-- Aim of the task --
Please state how many lines of the records below contain the word "objects". Give the number and nothing else.

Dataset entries

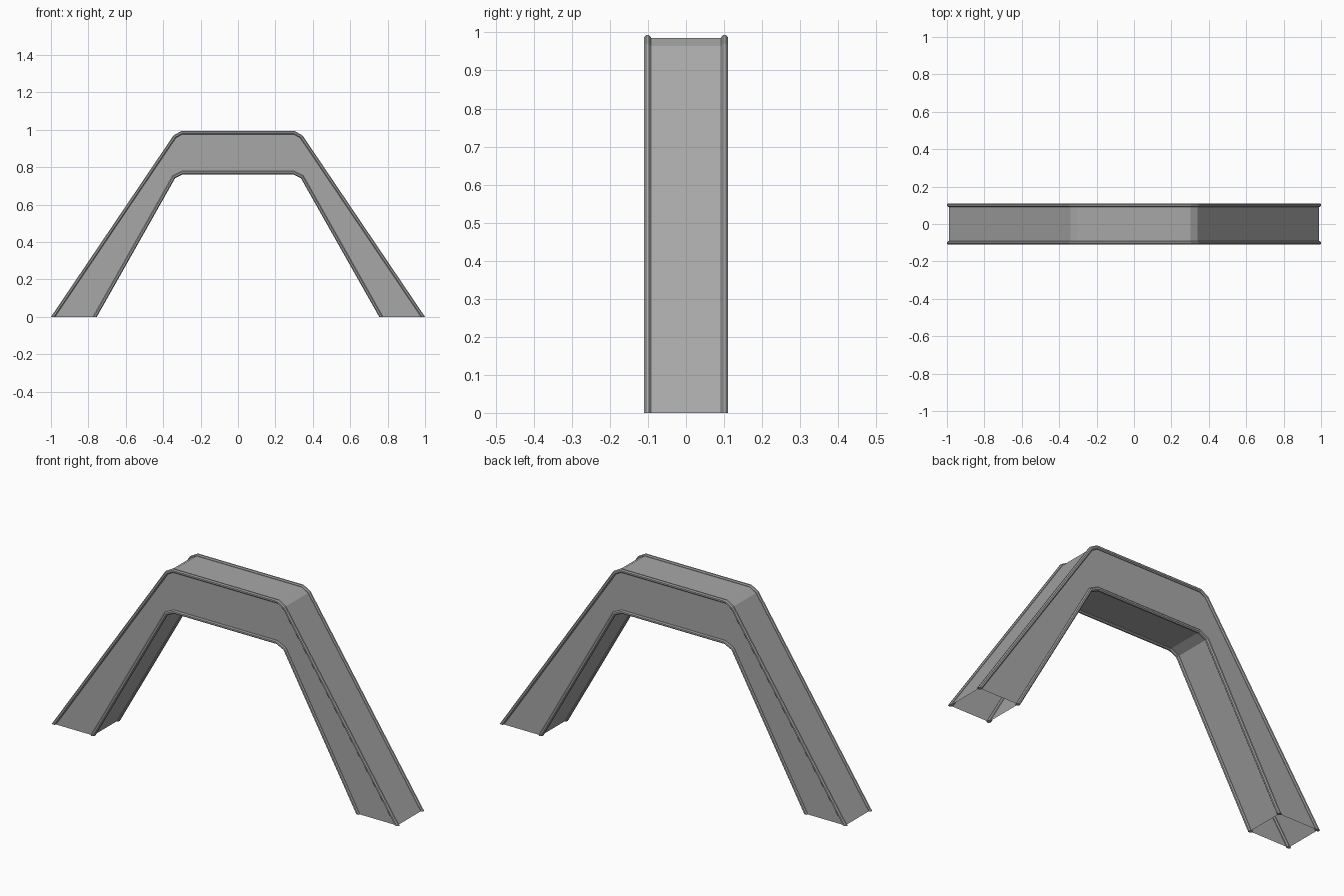
import bpy
import bmesh
from mathutils import Vector

cube = bpy.data.objects.get("Cube")
if cube:
    bpy.data.objects.remove(cube, do_unlink=True)

grey = bpy.data.materials.new("mid grey")
grey.use_nodes = True
colour = (0.39, 0.39, 0.39, 1)
grey.diffuse_color = colour
grey.node_tree.nodes["Principled BSDF"].inputs["Base Color"].default_value = colour


def arch(half):
    """Mirror the right half of an arch outline into a full path."""
    return [Vector((-x, z)) for x, z in half] + [Vector(p) for p in reversed(half)]


def mitres(path):
    """Outward offset vectors per point; the feet stay level on the ground."""
    normals = []
    for a, b in zip(path, path[1:]):
        d = (b - a).normalized()
        normals.append(Vector((-d.y, d.x)))
    inner = [(m + n) / (1 + m.dot(n)) for m, n in zip(normals, normals[1:])]
    return ([Vector((1 / normals[0].x, 0))] + inner
            + [Vector((1 / normals[-1].x, 0))])


def offset(path, amount):
    return [p + m * amount for p, m in zip(path, mitres(path))]


def build(name, rails, capped):
    """Skin a closed ring of rails; each rail is a (path, y) pair."""
    bm = bmesh.new()
    rows = [[bm.verts.new((p.x, y, p.y)) for p in path] for path, y in rails]
    for r, s in zip(rows, rows[1:] + rows[:1]):
        for i in range(len(r) - 1):
            bm.faces.new((r[i], r[i + 1], s[i + 1], s[i]))
    if capped:
        for end in (0, -1):
            bm.faces.new([r[end] for r in rows])
    bmesh.ops.recalc_face_normals(bm, faces=bm.faces)
    mesh = bpy.data.meshes.new(name)
    bm.to_mesh(mesh)
    bm.free()
    mesh.materials.append(grey)
    obj = bpy.data.objects.new(name, mesh)
    bpy.context.collection.objects.link(obj)


outer = arch([(1, 0), (0.345, 0.97), (0.305, 0.993)])
inner = arch([(0.755, 0), (0.336, 0.742), (0.295, 0.762)])
HALF_DEPTH = 0.11
TRIM = 0.018
CUT = 0.005
INSET = 0.008

# Hollow box beam, open at both feet
face_y = HALF_DEPTH - INSET
top_path, under_path = offset(outer, -INSET), offset(inner, INSET)
build("beam_shell", [(top_path, -face_y), (top_path, face_y),
                     (under_path, face_y), (under_path, -face_y)], False)

# Chamfered trim strips along the four long edges
far = TRIM - CUT
section = [(CUT, 0), (far, 0), (TRIM, CUT), (TRIM, far),
           (far, TRIM), (CUT, TRIM), (0, far), (0, CUT)]
for edge, path, way in (("outer", outer, -1), ("inner", inner, 1)):
    for place, side in (("front", -1), ("back", 1)):
        rails = [(offset(path, way * n), side * (HALF_DEPTH - v))
                 for n, v in section]
        build(f"{edge}_trim_{place}", rails, True)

-- Expected answer --
4